Is China Too Scared to Risk Its Navy in Combat?

By the time the First World War erupted in 1914, Imperial Germany had spent a fortune building a potent fleet of battleships to challenge the Royal Navy.

And what did these battleships do for most of the war? Nothing, because Kaiser Wilhelm II feared the humiliation of losing his battlefleet.

Will today’s China also hesitate to risk its vaunted new aircraft carriers?

In recent years, Beijing has invested much in its navy. Not just money, but also prestige as Chinese propaganda has crafted an image of a high-tech armada that can challenge the U.S., Japan and other nations for naval primacy in the Western Pacific.

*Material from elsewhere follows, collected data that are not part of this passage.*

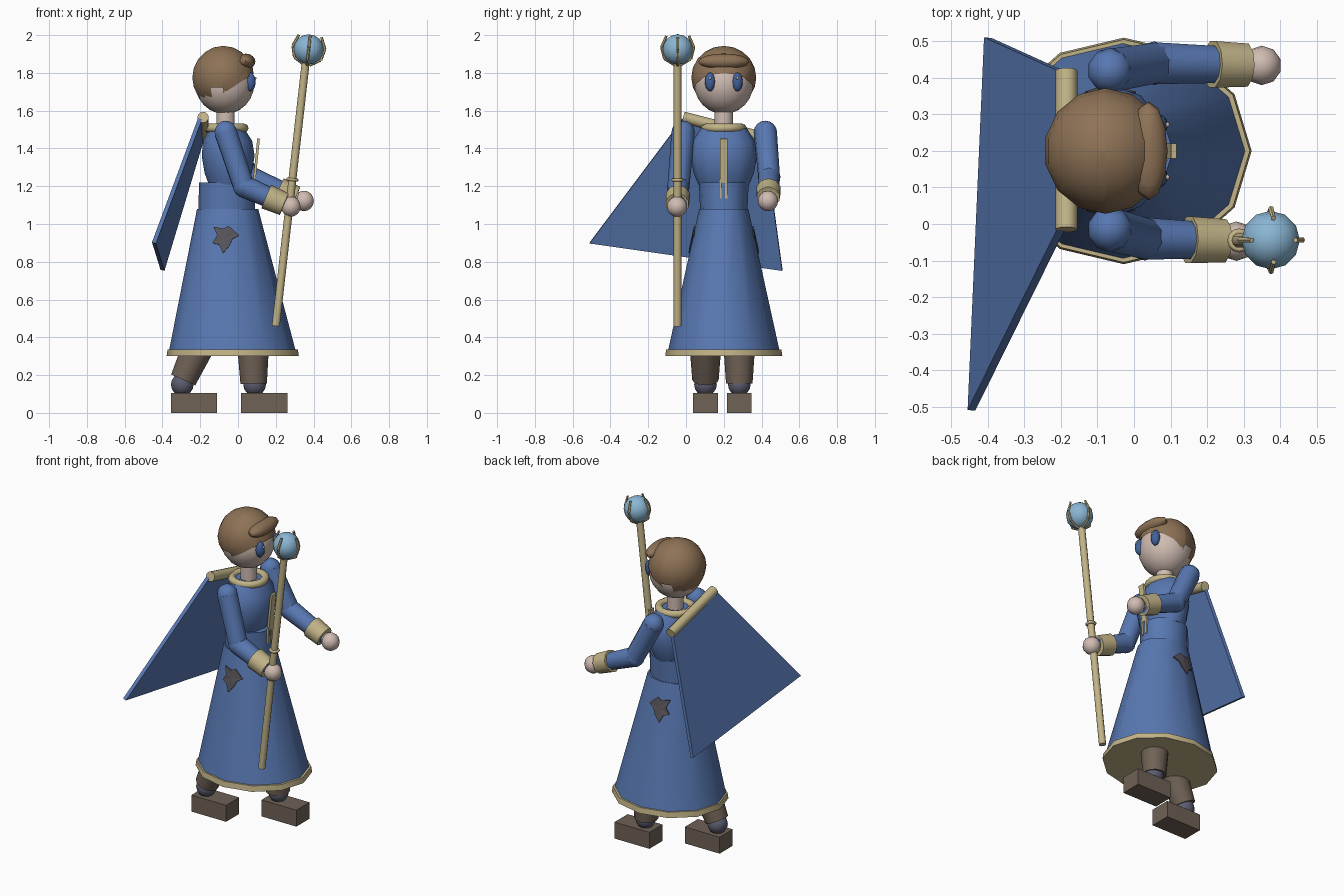
import bpy, bmesh, math
from mathutils import Vector, Matrix

if "Cube" in bpy.data.objects:
    bpy.data.objects.remove(bpy.data.objects["Cube"])


def mat(name, r, g, b):
    m = bpy.data.materials.new(name)
    lin = [(c / 255 / 12.92 if c < 10 else ((c / 255 + .055) / 1.055) ** 2.4) for c in (r, g, b)]
    m.diffuse_color = (*lin, 1)
    m.use_nodes = True
    m.node_tree.nodes["Principled BSDF"].inputs["Base Color"].default_value = m.diffuse_color
    return m


BLUE = mat("robe_blue", 88, 120, 178)
TAN = mat("trim_tan", 194, 180, 136)
HAIR = mat("hair_brown", 142, 114, 86)
SKIN = mat("skin", 208, 188, 178)
ORB = mat("orb_light_blue", 138, 182, 212)
BOOT = mat("boot_brown", 112, 98, 86)
ANKLE = mat("ankle_grey", 92, 94, 112)
PATCH = mat("patch_grey", 88, 84, 90)
EYE = mat("eye_blue", 66, 98, 155)


def finish(name, bm, m, angle=40):
    bmesh.ops.recalc_face_normals(bm, faces=bm.faces)
    me = bpy.data.meshes.new(name)
    bm.to_mesh(me)
    bm.free()
    me.materials.append(m)
    ob = bpy.data.objects.new(name, me)
    bpy.context.collection.objects.link(ob)
    if angle:
        bpy.ops.object.select_all(action='DESELECT')
        ob.select_set(True)
        bpy.context.view_layer.objects.active = ob
        bpy.ops.object.shade_smooth_by_angle(angle=math.radians(angle))
    return ob


def ball(name, c, r, m, u=12, v=8, angle=60):
    bm = bmesh.new()
    r = r if isinstance(r, tuple) else (r, r, r)
    bmesh.ops.create_uvsphere(bm, u_segments=u, v_segments=v, radius=1,
                              matrix=Matrix.Translation(c) @ Matrix.Diagonal((*r, 1)))
    return finish(name, bm, m, angle)


def rod(name, a, b, r1, r2, m, n=10):
    a, b = Vector(a), Vector(b)
    bm = bmesh.new()
    rot = (b - a).to_track_quat('Z', 'Y').to_matrix().to_4x4()
    bmesh.ops.create_cone(bm, cap_ends=True, segments=n, radius1=r1, radius2=r2,
                          depth=(b - a).length, matrix=Matrix.Translation((a + b) / 2) @ rot)
    return finish(name, bm, m)


def box(name, c, s, m, tilt=0):
    bm = bmesh.new()
    bmesh.ops.create_cube(bm, size=1, matrix=Matrix.Translation(c)
                          @ Matrix.Rotation(tilt, 4, 'Y') @ Matrix.Diagonal((*s, 1)))
    return finish(name, bm, m, 0)


def lathe(name, rings, m, n=12):
    """Closed stack of elliptical rings (z, centre x, rx, ry) around y = 0.2."""
    bm = bmesh.new()
    loops = [[bm.verts.new((cx + rx * math.cos(i * math.tau / n),
                            .2 + ry * math.sin(i * math.tau / n), z)) for i in range(n)]
             for z, cx, rx, ry in rings]
    for a, b in zip(loops, loops[1:]):
        for i in range(n):
            j = (i + 1) % n
            bm.faces.new((a[i], a[j], b[j], b[i]))
    bm.faces.new(loops[0])
    bm.faces.new(loops[-1])
    return finish(name, bm, m)


def ring(name, c, major, minor, m, axis=(0, 0, 1), n=16, k=8):
    bm = bmesh.new()
    rot = Vector(axis).to_track_quat('Z', 'Y')
    g = [[bm.verts.new(Vector(c) + rot @ Vector((
        (major + minor * math.cos(q * math.tau / k)) * math.cos(p * math.tau / n),
        (major + minor * math.cos(q * math.tau / k)) * math.sin(p * math.tau / n),
        minor * math.sin(q * math.tau / k)))) for q in range(k)] for p in range(n)]
    for p in range(n):
        for q in range(k):
            p2, q2 = (p + 1) % n, (q + 1) % k
            bm.faces.new((g[p][q], g[p2][q], g[p2][q2], g[p][q2]))
    return finish(name, bm, m, 80)


# Robe
lathe("skirt", [(.33, -.03, .335, .295), (1.08, -.055, .162, .13)], BLUE)
lathe("skirt_hem", [(.30, -.028, .35, .31), (.335, -.028, .345, .305)], TAN)
lathe("waist", [(1.07, -.06, .15, .125), (1.22, -.06, .146, .132)], BLUE)
lathe("torso", [(1.21, -.055, .10, .135), (1.27, -.052, .125, .16), (1.36, -.052, .14, .176),
                (1.44, -.055, .13, .165), (1.51, -.06, .09, .12)], BLUE)
ring("collar", (-.065, .2, 1.508), .098, .023, TAN)
box("chest_strip", (.097, .2, 1.335), (.014, .042, .235), TAN, .1)
for y in (.181, .213):
    box("strip_tail", (.085, y, 1.185), (.012, .014, .1), TAN, .05)

# Torn patches following both sides of the skirt
outline = [(-.13, .985), (-.075, .975), (-.05, .99), (.005, .94), (-.03, .92),
           (-.045, .885), (-.08, .845), (-.1, .89), (-.135, .9), (-.11, .94)]
for s in (-1, 1):
    bm = bmesh.new()

    def on_skirt(x, z):
        t = (z - .33) / .75
        rx, ry = .335 - .173 * t, .295 - .165 * t
        return bm.verts.new((x, .2 + s * (ry * math.sqrt(1 - ((x + .03 + .025 * t) / rx) ** 2) + .005), z))
    mid = on_skirt(-.065, .93)
    vs = [on_skirt(x, z) for x, z in outline]
    for i in range(len(vs)):
        bm.faces.new((mid, vs[i - 1], vs[i]))
    ob = finish("skirt_patch", bm, PATCH, 0)
    ob.modifiers.new("thickness", 'SOLIDIFY').thickness = .006
    ob.modifiers["thickness"].offset = 0

# Head
rod("neck", (-.065, .2, 1.48), (-.065, .2, 1.63), .05, .05, SKIN)
ball("head", (-.07, .2, 1.745), (.157, .157, .163), SKIN, 16, 12)
bm = bmesh.new()
bmesh.ops.create_uvsphere(bm, u_segments=14, v_segments=10, radius=1, matrix=Matrix.Translation(
    (-.078, .2, 1.775)) @ Matrix.Diagonal((.168, .172, .168, 1)))


def cut(co, no, front_only):
    geo = [f for f in bm.faces if not front_only or f.calc_center_median().x > -.08]
    geo += list({e for f in geo for e in f.edges}) + list({v for f in geo for v in f.verts})
    bmesh.ops.bisect_plane(bm, geom=geo, plane_co=co, plane_no=no, clear_inner=front_only)


cut((-.08, 0, 0), (1, 0, 0), False)          # split behind the ears
cut((-.08, .2, 1.69), (-.65, 0, 1), True)    # open the face
finish("hair", bm, HAIR, 50)
ball("fringe", (.04, .2, 1.86), (.052, .135, .042), HAIR)
for y in (.128, .272):
    ball("eye", (.066, y, 1.752), (.027, .028, .05), EYE)
    ball("eye_glint", (.091, y, 1.772), .007, SKIN, 8, 6)

# Arms: shoulder, elbow, wrist, cuff end, hand
arms = [((-.065, -.015, 1.485), (.03, -.04, 1.2), (.15, -.043, 1.145), (.245, -.046, 1.105), (.28, -.047, 1.092)),
        ((-.065, .42, 1.485), (.055, .44, 1.25), (.215, .437, 1.18), (.305, .435, 1.14), (.35, .434, 1.122))]
for sh, el, wr, ce, ha in arms:
    ball("shoulder", sh, .062, BLUE, 10, 8)
    rod("upper_arm", sh, el, .062, .058, BLUE)
    ball("elbow", el, .06, BLUE, 10, 8)
    rod("forearm", el, ce, .06, .05, BLUE)
    rod("cuff", wr, ce, .067, .062, TAN)
    rod("wrist", ce, ha, .035, .03, SKIN, 8)
    ball("hand", ha, .054, SKIN, 10, 8)

# Legs and shoes
for fx, y, top, low in ((.138, .282, (.08, .282, .34), (.083, .282, .155)),
                        (-.233, .103, (-.215, .103, .34), (-.29, .103, .175))):
    rod("boot", low, top, .07, .083, BOOT, 12)
    ball("ankle", (low[0] + (.005 if fx > 0 else -.005), y, .15), .06, ANKLE)
    box("shoe", (fx, y, .0525), (.246, .132, .105), BOOT)

# Cape hanging from a tilted bar
rod("cape_bar", (-.185, -.015, 1.565), (-.185, .42, 1.455), .03, .03, TAN, 12)
bm = bmesh.new()
cape = [(-.2, -.015, 1.56), (-.19, .415, 1.45), (-.4, .51, .755), (-.445, -.51, .9)]
bm.faces.new([bm.verts.new(p) for p in cape])
ob = finish("cape", bm, BLUE, 0)
ob.modifiers.new("thickness", 'SOLIDIFY').thickness = .022
ob.modifiers["thickness"].offset = 0

# Staff with orb and prongs
rod("staff", (.2, -.045, .46), (.36, -.045, 1.87), .021, .021, TAN)
ring("staff_ring", (.288, -.045, 1.235), .024, .009, TAN, (.113, 0, 1), 12, 6)
orb = Vector((.374, -.044, 1.924))
ball("orb", orb, .08, ORB, 12, 8)
tilt = Matrix.Rotation(.113, 3, 'Y')
for k in range(4):
    spin = Matrix.Rotation(k * math.pi / 2, 3, 'Z')
    pts = [orb + tilt @ spin @ Vector((r, 0, z))
           for r, z in ((.015, -.082), (.07, -.05), (.086, .01), (.06, .072))]
    for a, b in zip(pts, pts[1:]):
        rod("prong", a, b, .008, .007, TAN, 6)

Like the Kaiser’s battleships, the most visible symbol of this transformation is the PLAN’s growing fleet of aircraft carriers, which now comprises an old ex-Soviet carrier, plus the newly commissioned Shandong – China’s first domestically-built carrier. Beijing reportedly has plans to build additional carriers, backed by new cruisers, destroyers and submarines, that has some Western experts warning that China’s naval power will overtake America’s by 2035.

“Beijing’s naval prowess has buoyed its confidence, a mindset that had been absent in previous discourse,” according to a new study of the China-Japan naval rivalry by the U.S-based Center for Strategic and Budgetary Assessments.

“China is increasingly convinced that it possesses the means and skills at sea to bend Japan to its will. Such confidence will increase the likelihood that Beijing would act on its threat of violence. The convergence of China’s hardening national will and growing naval power thus bodes ill for the future stability of the Indo-Pacific.”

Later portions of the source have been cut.